**RECORDS FOR THE TASK**
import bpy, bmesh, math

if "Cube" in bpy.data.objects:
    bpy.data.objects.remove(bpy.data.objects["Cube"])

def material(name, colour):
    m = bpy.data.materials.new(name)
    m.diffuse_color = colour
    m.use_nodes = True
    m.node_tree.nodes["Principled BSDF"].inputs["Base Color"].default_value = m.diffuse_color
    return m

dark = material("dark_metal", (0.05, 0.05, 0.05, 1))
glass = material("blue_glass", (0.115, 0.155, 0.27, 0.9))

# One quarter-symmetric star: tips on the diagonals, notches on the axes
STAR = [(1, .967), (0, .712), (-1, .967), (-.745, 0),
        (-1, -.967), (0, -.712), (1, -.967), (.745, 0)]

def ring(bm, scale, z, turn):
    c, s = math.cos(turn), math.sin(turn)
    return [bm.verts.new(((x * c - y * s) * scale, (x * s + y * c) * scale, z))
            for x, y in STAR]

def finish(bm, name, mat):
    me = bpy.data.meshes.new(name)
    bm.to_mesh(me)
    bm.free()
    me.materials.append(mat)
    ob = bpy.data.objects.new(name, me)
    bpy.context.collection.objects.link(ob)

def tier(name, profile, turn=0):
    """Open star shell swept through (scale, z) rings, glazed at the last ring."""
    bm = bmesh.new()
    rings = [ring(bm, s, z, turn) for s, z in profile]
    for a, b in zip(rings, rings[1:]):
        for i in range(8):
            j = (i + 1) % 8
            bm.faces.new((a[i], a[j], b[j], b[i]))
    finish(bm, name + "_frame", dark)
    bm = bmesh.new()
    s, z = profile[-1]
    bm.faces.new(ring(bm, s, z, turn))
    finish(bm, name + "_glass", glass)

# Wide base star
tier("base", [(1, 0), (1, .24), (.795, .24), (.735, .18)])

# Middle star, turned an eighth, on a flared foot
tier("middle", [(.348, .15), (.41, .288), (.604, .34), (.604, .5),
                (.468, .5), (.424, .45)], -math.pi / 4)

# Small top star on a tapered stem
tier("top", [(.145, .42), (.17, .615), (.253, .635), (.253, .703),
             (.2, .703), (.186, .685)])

**WHAT YOU HAVE TO DO**
All of the data above needs to be written out again, exactly.

**OUTPUT**
import bpy, bmesh, math

if "Cube" in bpy.data.objects:
    bpy.data.objects.remove(bpy.data.objects["Cube"])

def material(name, colour):
    m = bpy.data.materials.new(name)
    m.diffuse_color = colour
    m.use_nodes = True
    m.node_tree.nodes["Principled BSDF"].inputs["Base Color"].default_value = m.diffuse_color
    return m

dark = material("dark_metal", (0.05, 0.05, 0.05, 1))
glass = material("blue_glass", (0.115, 0.155, 0.27, 0.9))

# One quarter-symmetric star: tips on the diagonals, notches on the axes
STAR = [(1, .967), (0, .712), (-1, .967), (-.745, 0),
        (-1, -.967), (0, -.712), (1, -.967), (.745, 0)]

def ring(bm, scale, z, turn):
    c, s = math.cos(turn), math.sin(turn)
    return [bm.verts.new(((x * c - y * s) * scale, (x * s + y * c) * scale, z))
            for x, y in STAR]

def finish(bm, name, mat):
    me = bpy.data.meshes.new(name)
    bm.to_mesh(me)
    bm.free()
    me.materials.append(mat)
    ob = bpy.data.objects.new(name, me)
    bpy.context.collection.objects.link(ob)

def tier(name, profile, turn=0):
    """Open star shell swept through (scale, z) rings, glazed at the last ring."""
    bm = bmesh.new()
    rings = [ring(bm, s, z, turn) for s, z in profile]
    for a, b in zip(rings, rings[1:]):
        for i in range(8):
            j = (i + 1) % 8
            bm.faces.new((a[i], a[j], b[j], b[i]))
    finish(bm, name + "_frame", dark)
    bm = bmesh.new()
    s, z = profile[-1]
    bm.faces.new(ring(bm, s, z, turn))
    finish(bm, name + "_glass", glass)

# Wide base star
tier("base", [(1, 0), (1, .24), (.795, .24), (.735, .18)])

# Middle star, turned an eighth, on a flared foot
tier("middle", [(.348, .15), (.41, .288), (.604, .34), (.604, .5),
                (.468, .5), (.424, .45)], -math.pi / 4)

# Small top star on a tapered stem
tier("top", [(.145, .42), (.17, .615), (.253, .635), (.253, .703),
             (.2, .703), (.186, .685)])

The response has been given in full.